YOUR OBJECTIVE: In this exercise, retype exactly the lines from the start of the entries through the line bearing "and max corners", leaving every picture out.

INPUT FOR THIS TASK START

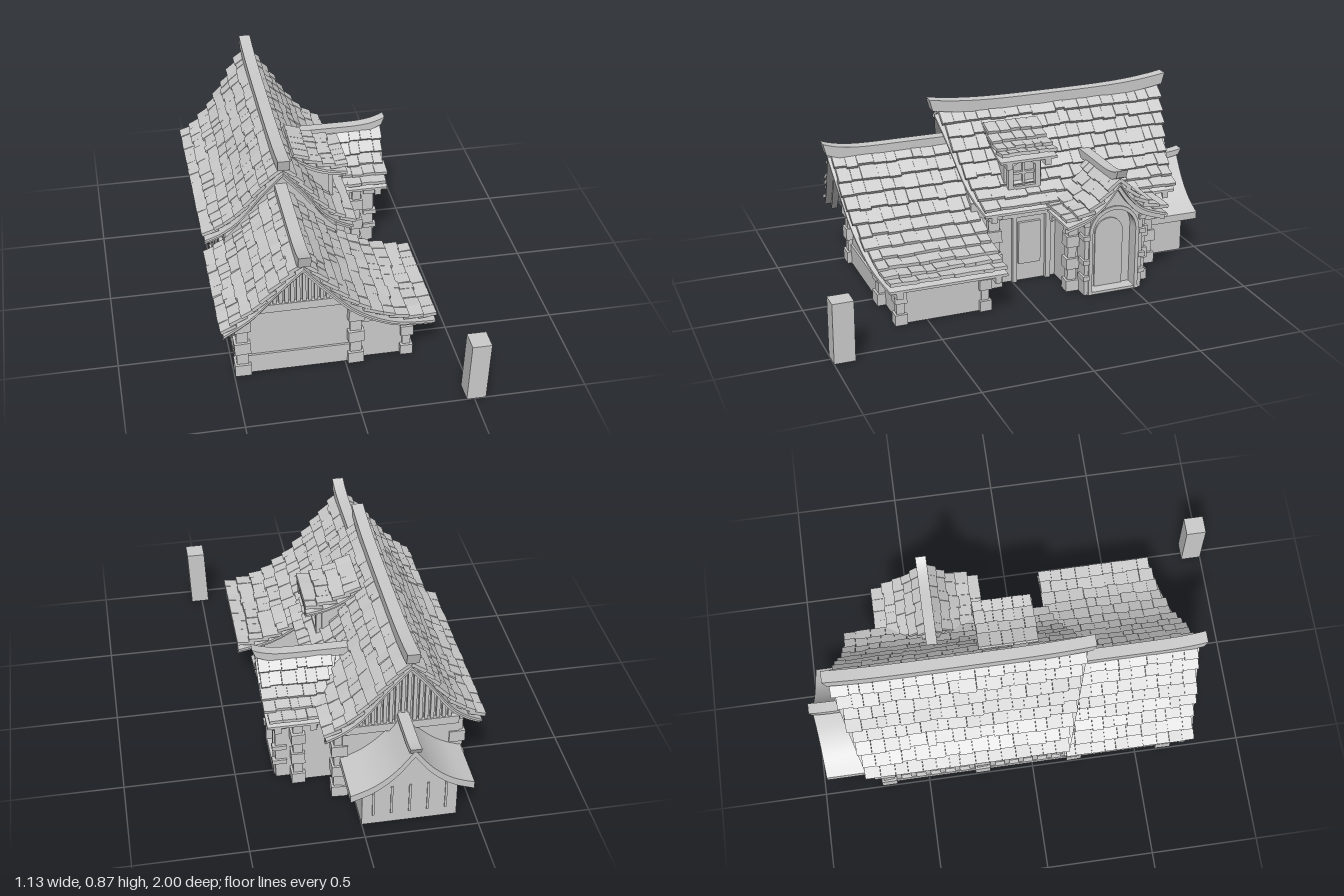
import * as THREE from 'three';
import { mergeGeometries, toCreasedNormals } from 'three/addons/utils/BufferGeometryUtils.js';

const mat = new THREE.MeshStandardMaterial({ color: 0xcccccc, side: THREE.DoubleSide });
const RX = -0.21; // x of the main ridge
let seed = 7;
const rnd = () => (seed = (seed * 16807) % 2147483647) / 2147483647;
const jit = (a) => (rnd() - 0.5) * 2 * a;

const mesh = (name, geo, parent) => {
  const m = new THREE.Mesh(geo, mat);
  m.name = name;
  parent.add(m);
  return m;
};
// box geometry given by its min and max corners
const slab = (x0, x1, y0, y1, z0, z1) =>
  new THREE.BoxGeometry(x1 - x0, y1 - y0, z1 - z0).translate((x0 + x1) / 2, (y0 + y1) / 2, (z0 + z1) / 2);
const shapeOf = (pts) => new THREE.Shape(pts.map((p) => new THREE.Vector2(p[0], p[1])));
const extrude = (shape, z0, z1) =>
  new THREE.ExtrudeGeometry(shape, { depth: z1 - z0, bevelEnabled: false, curveSegments: 12 }).translate(0, 0, z0);
const curveOf = (pts) => new THREE.SplineCurve(pts.map((p) => new THREE.Vector2(p[0], p[1])));

// curved strip following a roof profile, with ends slanting from ridge to eave
function strip(pts, s, back, front, drop, thick) {
  const c = curveOf(pts).getSpacedPoints(14);
  const span = c[14].x;
  const outline = [
    ...c.map((p) => [s * p.x, p.y - drop]),
    ...c.slice().reverse().map((p) => [s * p.x, p.y - drop - thick]),
  ];
  const g = extrude(shapeOf(outline), 0, 1);
  const pos = g.attributes.position;
  for (let i = 0; i < pos.count; i++) {
    const t = Math.abs(pos.getX(i)) / span;
    const a = back[0] + (back[1] - back[0]) * t, b = front[0] + (front[1] - front[0]) * t;
    pos.setZ(i, a + (b - a) * pos.getZ(i));
  }
  g.computeVertexNormals();
  return g;
}

// one roof slope: boarding, bargeboards and overlapping uneven shingles
function slope(name, parent, pts, s, back, front, rows, tileW = 0.062, thick = 0.016) {
  const g = new THREE.Group();
  g.name = name;
  parent.add(g);
  mesh('roofBoarding', strip(pts, s, back, front, 0.012, 0.012), g);
  const inset = (e, d) => e.map((v) => v + d);
  mesh('bargeboards', mergeGeometries([
    strip(pts, s, inset(front, -0.06), inset(front, -0.03), 0.018, 0.035),
    strip(pts, s, inset(back, 0.03), inset(back, 0.06), 0.018, 0.035),
  ]), g);
  const curve = curveOf(pts), tiles = [];
  for (let r = 0; r < rows; r++) {
    const t0 = r / rows, t1 = (r + 1) / rows;
    const z0 = back[0] + (back[1] - back[0]) * t1, z1 = front[0] + (front[1] - front[0]) * t1;
    const n = Math.max(2, Math.round((z1 - z0) / tileW));
    const cuts = [...Array(n + 1)].map((_, i) =>
      z0 + ((z1 - z0) * i) / n + (i && i < n ? jit(tileW * 0.2) : jit(0.008)));
    for (let i = 0; i < n; i++) {
      const a = curve.getPointAt(Math.max(0, t0 - 0.15 / rows));
      const b = curve.getPointAt(Math.min(1, t1 + rnd() * 0.18 / rows));
      const d = b.clone().sub(a), nor = new THREE.Vector2(-d.y, d.x).normalize();
      b.addScaledVector(nor, 0.02 + jit(0.003));
      d.subVectors(b, a);
      const w = cuts[i + 1] - cuts[i];
      tiles.push(new THREE.BoxGeometry(d.length(), thick, w - 0.001)
        .rotateX(jit(0.05)).rotateZ(Math.atan2(d.y, s * d.x))
        .translate((s * (a.x + b.x)) / 2, (a.y + b.y) / 2, (cuts[i] + cuts[i + 1]) / 2));
    }
  }
  mesh('shingles', mergeGeometries(tiles), g);
}

// ridge beam with upswept, flared ends
function ridge(name, parent, y, h, w, z0, z1, lift, liftBack = lift) {
  const g = new THREE.BoxGeometry(w, h, z1 - z0, 1, 1, 20);
  const p = g.attributes.position, half = (z1 - z0) / 2;
  for (let i = 0; i < p.count; i++) {
    const t = p.getZ(i) / half, top = p.getY(i) > 0;
    p.setY(i, p.getY(i) + (t > 0 ? lift : liftBack) * Math.abs(t) ** 3.5);
    if (!top) p.setZ(i, p.getZ(i) * (1 - 0.015 / half));
  }
  mesh(name, toCreasedNormals(g.translate(0, y, (z0 + z1) / 2), 0.5), parent);
}

// stacked rough corner stones
function quoin(parent, x, z, height, w = 0.06) {
  const n = Math.round(height / 0.056), h = height / n, parts = [];
  for (let i = 0; i < n; i++) {
    const k = w + (i % 2 ? -0.008 : 0.012);
    parts.push(new THREE.BoxGeometry(k, h * 0.97, k).rotateZ(i ? jit(0.05) : 0).rotateY(jit(0.06))
      .translate(x, h * (i + 0.5), z));
  }
  mesh('cornerStones', mergeGeometries(parts), parent);
}

// wall block whose gable follows the concave roof profile
function gableBody(pts, half, z0, z1, drop = 0.04) {
  const c = curveOf(pts).getSpacedPoints(24).filter((p) => p.x < half);
  const edge = c[c.length - 1].y - drop;
  return extrude(shapeOf([[-half, 0], [half, 0], [half, edge],
    ...c.slice().reverse().map((p) => [p.x, p.y - drop]),
    ...c.slice(1).map((p) => [-p.x, p.y - drop]), [-half, edge]]), z0, z1);
}

export function createModel() {
  const root = new THREE.Group();
  root.name = 'house';
  const sub = (name, x = 0) => {
    const g = new THREE.Group();
    g.name = name;
    g.position.x = x;
    root.add(g);
    return g;
  };
  const highP = [[0, 0.8], [0.09, 0.68], [0.19, 0.53], [0.27, 0.45], [0.345, 0.4]];
  const lowP = [[0, 0.655], [0.09, 0.555], [0.2, 0.42], [0.27, 0.355], [0.34, 0.3]];
  const lowWideP = [[0, 0.655], [0.1, 0.53], [0.24, 0.375], [0.42, 0.265], [0.605, 0.225]];

  // tall rear hall
  const hall = sub('rearHall', RX);
  mesh('hallWalls', gableBody(highP, 0.26, -0.72, 0.2), hall);
  for (const s of [-1, 1])
    slope(s < 0 ? 'hallRoofRight' : 'hallRoofLeft', hall, highP, s, [-0.87, s < 0 ? -0.77 : -0.8], [0.285, 0.16], 8);
  ridge('hallRidge', hall, 0.808, 0.055, 0.055, -0.89, 0.315, 0.032);

  // lower front hall with wide skirt roof
  const front = sub('frontHall', RX);
  mesh('frontWalls', gableBody(lowP, 0.26, 0.15, 0.64), front);
  slope('frontRoofRight', front, lowP, -1, [0.18, 0.14], [0.8, 0.74], 8);
  slope('frontRoofLeft', front, lowWideP, 1, [0.18, 0.15], [0.8, 0.7], 11);
  ridge('frontRidge', front, 0.655, 0.055, 0.055, 0.2, 0.825, 0.035, 0);
  mesh('sideWing', extrude(shapeOf([[0.2, 0], [0.5, 0], [0.5, 0.215], [0.38, 0.25], [0.2, 0.35]]), 0.22, 0.63), front);
  mesh('wingRails', mergeGeometries([slab(0.26, 0.49, 0.205, 0.225, 0.62, 0.645), slab(0.49, 0.51, 0.19, 0.21, 0.24, 0.62)]), front);

  // slatted gables and wall rails at both ends
  const slats = (name, parent, pts, base, z, n) => {
    const c = curveOf(pts).getSpacedPoints(40), parts = [];
    for (let i = -n; i <= n; i++) {
      const x = i * 0.026, top = c.reduce((a, b) => (Math.abs(b.x - Math.abs(x)) < Math.abs(a.x - Math.abs(x)) ? b : a)).y - 0.045;
      if (top > base + 0.02) parts.push(slab(x - 0.008, x + 0.008, base, top, z - 0.012, z + 0.012));
    }
    parts.push(slab(-0.25, 0.25, base - 0.04, base, z - 0.018, z + 0.018));
    mesh(name, mergeGeometries(parts), parent);
  };
  slats('frontGableSlats', front, lowP, 0.37, 0.645, 7);
  slats('backGableSlats', hall, highP, 0.4, -0.725, 8);
  mesh('frontSkirting', slab(-0.24, 0.24, 0, 0.095, 0.63, 0.65), front);

  // corner stones
  const stones = sub('stonework');
  for (const z of [0.635, 0.2, -0.24, -0.69]) quoin(stones, -0.46, z, 0.36);
  quoin(stones, 0.045, 0.635, 0.35);
  quoin(stones, 0.06, 0.1, 0.4);
  quoin(stones, 0.06, -0.69, 0.4);
  for (const z of [0.625, 0.225]) quoin(stones, 0.28, z, 0.21, 0.045);

  // timber framing of the long right wall
  const frame = [];
  for (const [a, b] of [[-0.66, -0.27], [-0.21, 0.17], [0.23, 0.6]]) {
    for (const y of [0.02, 0.33]) frame.push(slab(-0.488, -0.465, y, y + 0.03, a, b));
    for (let i = 0; i <= 5; i++) {
      const z = a + 0.02 + ((b - a - 0.04) * i) / 5;
      frame.push(slab(-0.484, -0.465, 0.03, 0.35, z - 0.012, z + 0.012));
    }
  }
  mesh('timberFraming', mergeGeometries(frame), root);

  // panelled wall beside the porch
  mesh('wallPanel', mergeGeometries([
    slab(0.045, 0.066, 0.09, 0.3, -0.14, -0.03),
    slab(0.045, 0.07, 0.33, 0.36, -0.2, 0.07),
    slab(0.045, 0.07, 0, 0.4, -0.02, 0),
    slab(0.045, 0.07, 0, 0.4, -0.19, -0.165),
  ]), root);

  // entrance porch, built facing +z and turned to face +x
  const porch = sub('porch');
  porch.position.z = -0.4;
  porch.rotation.y = Math.PI / 2;
  const porchP = [[0, 0.575], [0.06, 0.49], [0.13, 0.43], [0.25, 0.385]];
  mesh('porchWalls', gableBody(porchP, 0.18, 0, 0.24, 0.03), porch);
  for (const s of [-1, 1]) {
    slope('porchRoof', porch, porchP, s, [0.02, 0.12], [0.38, 0.365], 5, 0.055);
    quoin(porch, s * 0.175, 0.225, 0.39, 0.05);
    mesh('jambStones', mergeGeometries([0.09, 0.17, 0.29, 0.36].map((y) =>
      slab(s * 0.14 - 0.016, s * 0.14 + 0.016, y - 0.011, y + 0.011, 0.27, 0.335))), porch);
  }
  ridge('porchRidge', porch, 0.573, 0.04, 0.05, -0.06, 0.395, 0.035, 0);
  const arch = (r, spring) => {
    const p = new THREE.Path();
    p.moveTo(-r, 0).lineTo(r, 0).lineTo(r, spring).absarc(0, spring, r, 0, Math.PI, false).lineTo(-r, 0);
    return p;
  };
  const surround = shapeOf([[-0.145, 0], [0.145, 0], [0.145, 0.39], [0.06, 0.455], [0, 0.53], [-0.06, 0.455], [-0.145, 0.39]]);
  surround.holes.push(arch(0.11, 0.305));
  mesh('archSurround', extrude(surround, 0.23, 0.32), porch);
  const trim = new THREE.Shape(arch(0.125, 0.305).getPoints(16));
  trim.holes.push(arch(0.108, 0.305));
  mesh('archTrim', extrude(trim, 0.3, 0.328), porch);
  mesh('door', extrude(new THREE.Shape(arch(0.112, 0.305).getPoints(16)), 0.22, 0.26), porch);
  mesh('doorPanel', extrude(new THREE.Shape(arch(0.07, 0.28).getPoints(16)), 0.26, 0.268), porch);
  mesh('doorStep', slab(-0.13, 0.13, 0, 0.012, 0.22, 0.325), porch);

  // dormer window with a shed roof
  const dormer = sub('dormer');
  mesh('dormerWalls', extrude(shapeOf([[-0.14, 0.42], [0.04, 0.42], [0.04, 0.645], [-0.14, 0.7]]), -0.15, 0.035), dormer);
  const roof = sub('dormerRoof', -0.13);
  slope('dormerSlope', roof, [[0, 0.74], [0.08, 0.69], [0.16, 0.66], [0.25, 0.645]], 1, [-0.19, -0.2], [0.07, 0.08], 4, 0.05);
  const surroundW = shapeOf([[-0.08, 0.46], [0.08, 0.46], [0.08, 0.6], [0, 0.645], [-0.08, 0.6]]);
  surroundW.holes.push(shapeOf([[-0.055, 0.485], [0.055, 0.485], [0.055, 0.585], [0, 0.615], [-0.055, 0.585]]));
  const win = mesh('windowFrame', extrude(surroundW, 0.035, 0.065), dormer);
  const bars = mesh('windowBars', mergeGeometries([slab(-0.006, 0.006, 0.48, 0.61, 0.035, 0.055), slab(-0.055, 0.055, 0.54, 0.552, 0.035, 0.055)]), dormer);
  for (const m of [win, bars]) { m.rotation.y = Math.PI / 2; m.position.z = -0.058; }

  // small rear annex with a smooth sweeping roof
  const annex = sub('rearAnnex', RX);
  const annexP = [[0, 0.44], [0.08, 0.335], [0.17, 0.26], [0.27, 0.215]];
  mesh('annexWalls', gableBody(annexP, 0.21, -0.92, -0.7, 0.03), annex);
  for (const s of [-1, 1])
    mesh('annexRoof', toCreasedNormals(strip(annexP, s, [-0.985, -0.97], [-0.7, -0.7], 0, 0.035), 0.5), annex);
  ridge('annexRidge', annex, 0.433, 0.03, 0.05, -1, -0.7, 0, 0.012);
  mesh('annexBattens', mergeGeometries([-0.16, -0.08, 0, 0.08, 0.16].map((x) =>
    slab(x - 0.005, x + 0.005, 0.05, 0.2, -0.925, -0.9))), annex);

  // free-standing post, leaning slightly
  const post = slab(0.466, 0.552, 0, 0.285, 0.905, 1);
  const pp = post.attributes.position;
  for (let i = 0; i < pp.count; i++) if (pp.getY(i) > 0.1) pp.setX(i, pp.getX(i) + 0.01);
  mesh('post', post, root);
  return root;
}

INPUT FOR THIS TASK END

ANSWER SECTION:
import * as THREE from 'three';
import { mergeGeometries, toCreasedNormals } from 'three/addons/utils/BufferGeometryUtils.js';

const mat = new THREE.MeshStandardMaterial({ color: 0xcccccc, side: THREE.DoubleSide });
const RX = -0.21; // x of the main ridge
let seed = 7;
const rnd = () => (seed = (seed * 16807) % 2147483647) / 2147483647;
const jit = (a) => (rnd() - 0.5) * 2 * a;

const mesh = (name, geo, parent) => {
  const m = new THREE.Mesh(geo, mat);
  m.name = name;
  parent.add(m);
  return m;
};
// box geometry given by its min and max corners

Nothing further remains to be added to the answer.